▶ [Stored data entries]
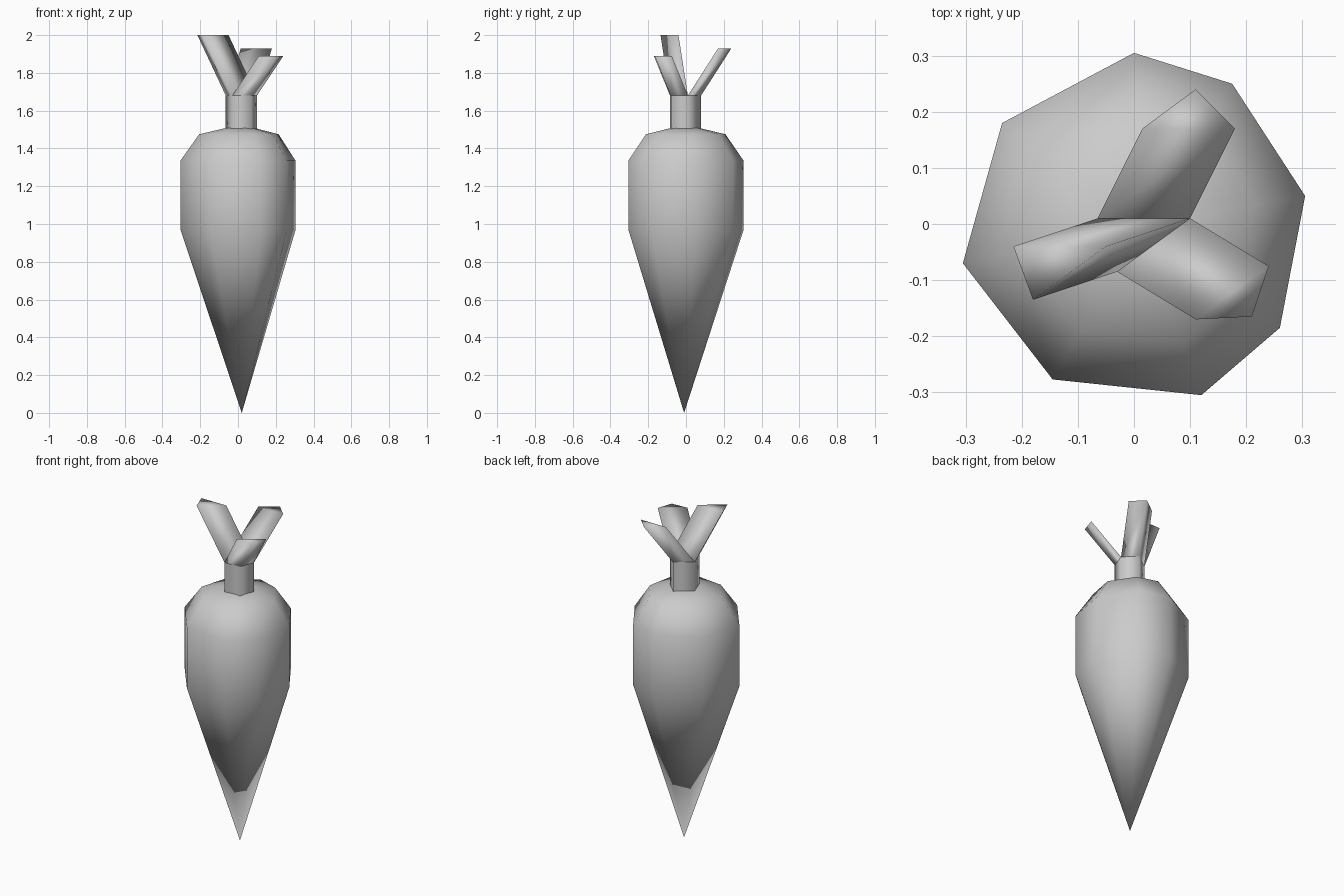
import bpy
from mathutils import Vector

if "Cube" in bpy.data.objects:
    bpy.data.objects.remove(bpy.data.objects["Cube"])


def build(name, rings, close_start=False, close_end=False):
    """Skin a stack of equal-sized rings; optionally cap the ends."""
    n = len(rings[0])
    verts = [p for ring in rings for p in ring]
    faces = []
    for k in range(len(rings) - 1):
        a, b = k * n, (k + 1) * n
        for i in range(n):
            j = (i + 1) % n
            faces.append((a + i, a + j, b + j, b + i))
    if close_start:
        verts.append(sum(rings[0], Vector()) / n)
    if close_end:
        faces.append(tuple(range((len(rings) - 1) * n, len(rings) * n)))
    if close_start:
        faces += [(len(verts) - 1, (i + 1) % n, i) for i in range(n)]
        # pull the starting centre down to the root tip
        verts[-1] = Vector((0.02, -0.01, 0.0))
    mesh = bpy.data.meshes.new(name)
    mesh.from_pydata(verts, [], faces)
    mesh.shade_smooth()
    obj = bpy.data.objects.new(name, mesh)
    bpy.context.collection.objects.link(obj)
    return obj


# Root: irregular eight-sided outline, tapered to a tip
outline = [(0, .305), (-.235, .18), (-.305, -.07), (-.145, -.277),
           (.12, -.305), (.26, -.185), (.305, .05), (.175, .25)]


def root_ring(scale, z):
    c = Vector((.015, -.005)) * (1 - scale)
    return [Vector((c.x + x * scale, c.y + y * scale, z)) for x, y in outline]


build("root", [root_ring(1, .97), root_ring(1, 1.335),
               root_ring(.69, 1.475), root_ring(.25, 1.508)],
      close_start=True, close_end=True)

# Stem: five-sided
A, B, E, C, D = (-.065, .01), (-.03, -.085), (.07, -.08), (.1, .01), (.03, .08)


def level(points, z, dx=0, dy=0):
    return [Vector((x + dx, y + dy, z)) for x, y in points]


STEM_TOP = 1.68
build("stem", [level((A, B, E, C, D), 1.48), level((A, B, E, C, D), STEM_TOP)])

# Stalks: each triangle of the stem top extruded outwards
for name, tri, dx, dy, z in (
        ("stalk_left", (A, B, C), -.15, -.05, 2.0),
        ("stalk_front", (B, E, C), .14, -.085, 1.89),
        ("stalk_back", (A, C, D), .08, .16, 1.93)):
    build(name, [level(tri, STEM_TOP), level(tri, z, dx, dy)], close_end=True)
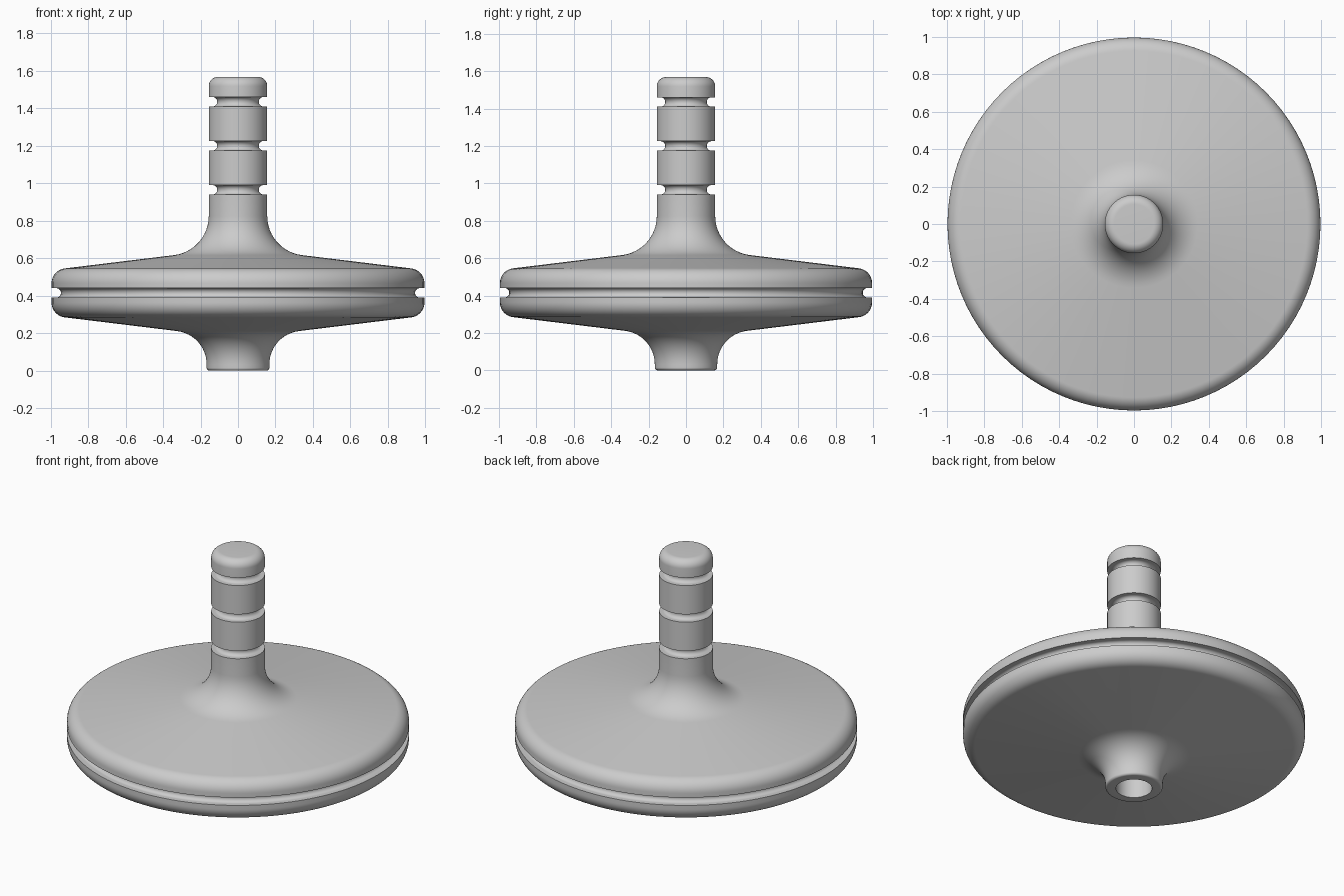
import bpy, bmesh, math
from mathutils import Vector

cube = bpy.data.objects.get("Cube")
if cube:
    bpy.data.objects.remove(cube, do_unlink=True)

SEGMENTS = 96
STEM, RIM, HUB, BORE = 0.156, 0.995, 0.167, 0.105
MID = 0.415              # height of the disc's middle plane
GROOVE = 0.025           # half the width of every groove


def groove(r, z, depth):
    """Round-bottomed groove on a vertical wall, listed upward."""
    rad = GROOVE * 0.98
    return [(r, z - GROOVE, 0), (r - depth, z - GROOVE, rad),
            (r - depth, z + GROOVE, rad), (r, z + GROOVE, 0)]


def rounded(corners, steps=12):
    """Turn (radius, height, fillet) corners into a filleted profile."""
    out = []
    for i, (r, z, rad) in enumerate(corners):
        p = Vector((r, z))
        if rad == 0:
            out.append(p)
            continue
        a = (Vector(corners[i - 1][:2]) - p).normalized()
        b = (Vector(corners[i + 1][:2]) - p).normalized()
        half = a.angle(b) / 2
        centre = p + (a + b).normalized() * rad / math.sin(half)
        start = p + a * rad / math.tan(half) - centre
        end = p + b * rad / math.tan(half) - centre
        sweep = start.angle(end)
        for k in range(steps + 1):
            t = k / steps
            out.append(centre + (start * math.sin((1 - t) * sweep)
                                 + end * math.sin(t * sweep)) / math.sin(sweep))
    return out


# Profile from the blind bore, up the outside, to the top of the stem
corners = [(0, 0.45, 0), (BORE, 0.45, 0), (BORE, 0, 0),
           (HUB, 0, 0.015), (HUB, 0.192, 0.18), (RIM, 0.293, 0.08)]
corners += groove(RIM, MID, 0.05)
corners += [(RIM, 0.537, 0.08), (STEM, 0.639, 0.21)]
for z in (0.965, 1.2, 1.435):
    corners += groove(STEM, z, 0.045)
corners += [(STEM, 1.568, 0.05), (0, 1.568, 0)]

# Spin the profile about the vertical axis
bm = bmesh.new()
verts = [bm.verts.new((p.x, 0, p.y)) for p in rounded(corners)]
edges = [bm.edges.new(pair) for pair in zip(verts, verts[1:])]
bmesh.ops.spin(bm, geom=verts + edges, cent=(0, 0, 0), axis=(0, 0, 1),
               angle=math.tau, steps=SEGMENTS, use_duplicate=False)
bmesh.ops.remove_doubles(bm, verts=bm.verts, dist=0.0001)
bmesh.ops.recalc_face_normals(bm, faces=bm.faces)
mesh = bpy.data.meshes.new("grooved_disc_and_stem")
bm.to_mesh(mesh)
bm.free()
disc = bpy.data.objects.new("grooved_disc_and_stem", mesh)
bpy.context.collection.objects.link(disc)

# Plain grey finish
grey = bpy.data.materials.new("plain_grey")
grey.use_nodes = True
colour = (0.6, 0.6, 0.6, 1)
grey.diffuse_color = colour
grey.node_tree.nodes["Principled BSDF"].inputs["Base Color"].default_value = colour
mesh.materials.append(grey)

bpy.context.view_layer.objects.active = disc
disc.select_set(True)
bpy.ops.object.shade_smooth_by_angle(angle=math.radians(35))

▶ [EXERCISE DIRECTIONS] Return every record exactly, without the pictures.

▶ [WRITTEN SOLUTION]
import bpy
from mathutils import Vector

if "Cube" in bpy.data.objects:
    bpy.data.objects.remove(bpy.data.objects["Cube"])


def build(name, rings, close_start=False, close_end=False):
    """Skin a stack of equal-sized rings; optionally cap the ends."""
    n = len(rings[0])
    verts = [p for ring in rings for p in ring]
    faces = []
    for k in range(len(rings) - 1):
        a, b = k * n, (k + 1) * n
        for i in range(n):
            j = (i + 1) % n
            faces.append((a + i, a + j, b + j, b + i))
    if close_start:
        verts.append(sum(rings[0], Vector()) / n)
    if close_end:
        faces.append(tuple(range((len(rings) - 1) * n, len(rings) * n)))
    if close_start:
        faces += [(len(verts) - 1, (i + 1) % n, i) for i in range(n)]
        # pull the starting centre down to the root tip
        verts[-1] = Vector((0.02, -0.01, 0.0))
    mesh = bpy.data.meshes.new(name)
    mesh.from_pydata(verts, [], faces)
    mesh.shade_smooth()
    obj = bpy.data.objects.new(name, mesh)
    bpy.context.collection.objects.link(obj)
    return obj


# Root: irregular eight-sided outline, tapered to a tip
outline = [(0, .305), (-.235, .18), (-.305, -.07), (-.145, -.277),
           (.12, -.305), (.26, -.185), (.305, .05), (.175, .25)]


def root_ring(scale, z):
    c = Vector((.015, -.005)) * (1 - scale)
    return [Vector((c.x + x * scale, c.y + y * scale, z)) for x, y in outline]


build("root", [root_ring(1, .97), root_ring(1, 1.335),
               root_ring(.69, 1.475), root_ring(.25, 1.508)],
      close_start=True, close_end=True)

# Stem: five-sided
A, B, E, C, D = (-.065, .01), (-.03, -.085), (.07, -.08), (.1, .01), (.03, .08)


def level(points, z, dx=0, dy=0):
    return [Vector((x + dx, y + dy, z)) for x, y in points]


STEM_TOP = 1.68
build("stem", [level((A, B, E, C, D), 1.48), level((A, B, E, C, D), STEM_TOP)])

# Stalks: each triangle of the stem top extruded outwards
for name, tri, dx, dy, z in (
        ("stalk_left", (A, B, C), -.15, -.05, 2.0),
        ("stalk_front", (B, E, C), .14, -.085, 1.89),
        ("stalk_back", (A, C, D), .08, .16, 1.93)):
    build(name, [level(tri, STEM_TOP), level(tri, z, dx, dy)], close_end=True)
import bpy, bmesh, math
from mathutils import Vector

cube = bpy.data.objects.get("Cube")
if cube:
    bpy.data.objects.remove(cube, do_unlink=True)

SEGMENTS = 96
STEM, RIM, HUB, BORE = 0.156, 0.995, 0.167, 0.105
MID = 0.415              # height of the disc's middle plane
GROOVE = 0.025           # half the width of every groove


def groove(r, z, depth):
    """Round-bottomed groove on a vertical wall, listed upward."""
    rad = GROOVE * 0.98
    return [(r, z - GROOVE, 0), (r - depth, z - GROOVE, rad),
            (r - depth, z + GROOVE, rad), (r, z + GROOVE, 0)]


def rounded(corners, steps=12):
    """Turn (radius, height, fillet) corners into a filleted profile."""
    out = []
    for i, (r, z, rad) in enumerate(corners):
        p = Vector((r, z))
        if rad == 0:
            out.append(p)
            continue
        a = (Vector(corners[i - 1][:2]) - p).normalized()
        b = (Vector(corners[i + 1][:2]) - p).normalized()
        half = a.angle(b) / 2
        centre = p + (a + b).normalized() * rad / math.sin(half)
        start = p + a * rad / math.tan(half) - centre
        end = p + b * rad / math.tan(half) - centre
        sweep = start.angle(end)
        for k in range(steps + 1):
            t = k / steps
            out.append(centre + (start * math.sin((1 - t) * sweep)
                                 + end * math.sin(t * sweep)) / math.sin(sweep))
    return out


# Profile from the blind bore, up the outside, to the top of the stem
corners = [(0, 0.45, 0), (BORE, 0.45, 0), (BORE, 0, 0),
           (HUB, 0, 0.015), (HUB, 0.192, 0.18), (RIM, 0.293, 0.08)]
corners += groove(RIM, MID, 0.05)
corners += [(RIM, 0.537, 0.08), (STEM, 0.639, 0.21)]
for z in (0.965, 1.2, 1.435):
    corners += groove(STEM, z, 0.045)
corners += [(STEM, 1.568, 0.05), (0, 1.568, 0)]

# Spin the profile about the vertical axis
bm = bmesh.new()
verts = [bm.verts.new((p.x, 0, p.y)) for p in rounded(corners)]
edges = [bm.edges.new(pair) for pair in zip(verts, verts[1:])]
bmesh.ops.spin(bm, geom=verts + edges, cent=(0, 0, 0), axis=(0, 0, 1),
               angle=math.tau, steps=SEGMENTS, use_duplicate=False)
bmesh.ops.remove_doubles(bm, verts=bm.verts, dist=0.0001)
bmesh.ops.recalc_face_normals(bm, faces=bm.faces)
mesh = bpy.data.meshes.new("grooved_disc_and_stem")
bm.to_mesh(mesh)
bm.free()
disc = bpy.data.objects.new("grooved_disc_and_stem", mesh)
bpy.context.collection.objects.link(disc)

# Plain grey finish
grey = bpy.data.materials.new("plain_grey")
grey.use_nodes = True
colour = (0.6, 0.6, 0.6, 1)
grey.diffuse_color = colour
grey.node_tree.nodes["Principled BSDF"].inputs["Base Color"].default_value = colour
mesh.materials.append(grey)

bpy.context.view_layer.objects.active = disc
disc.select_set(True)
bpy.ops.object.shade_smooth_by_angle(angle=math.radians(35))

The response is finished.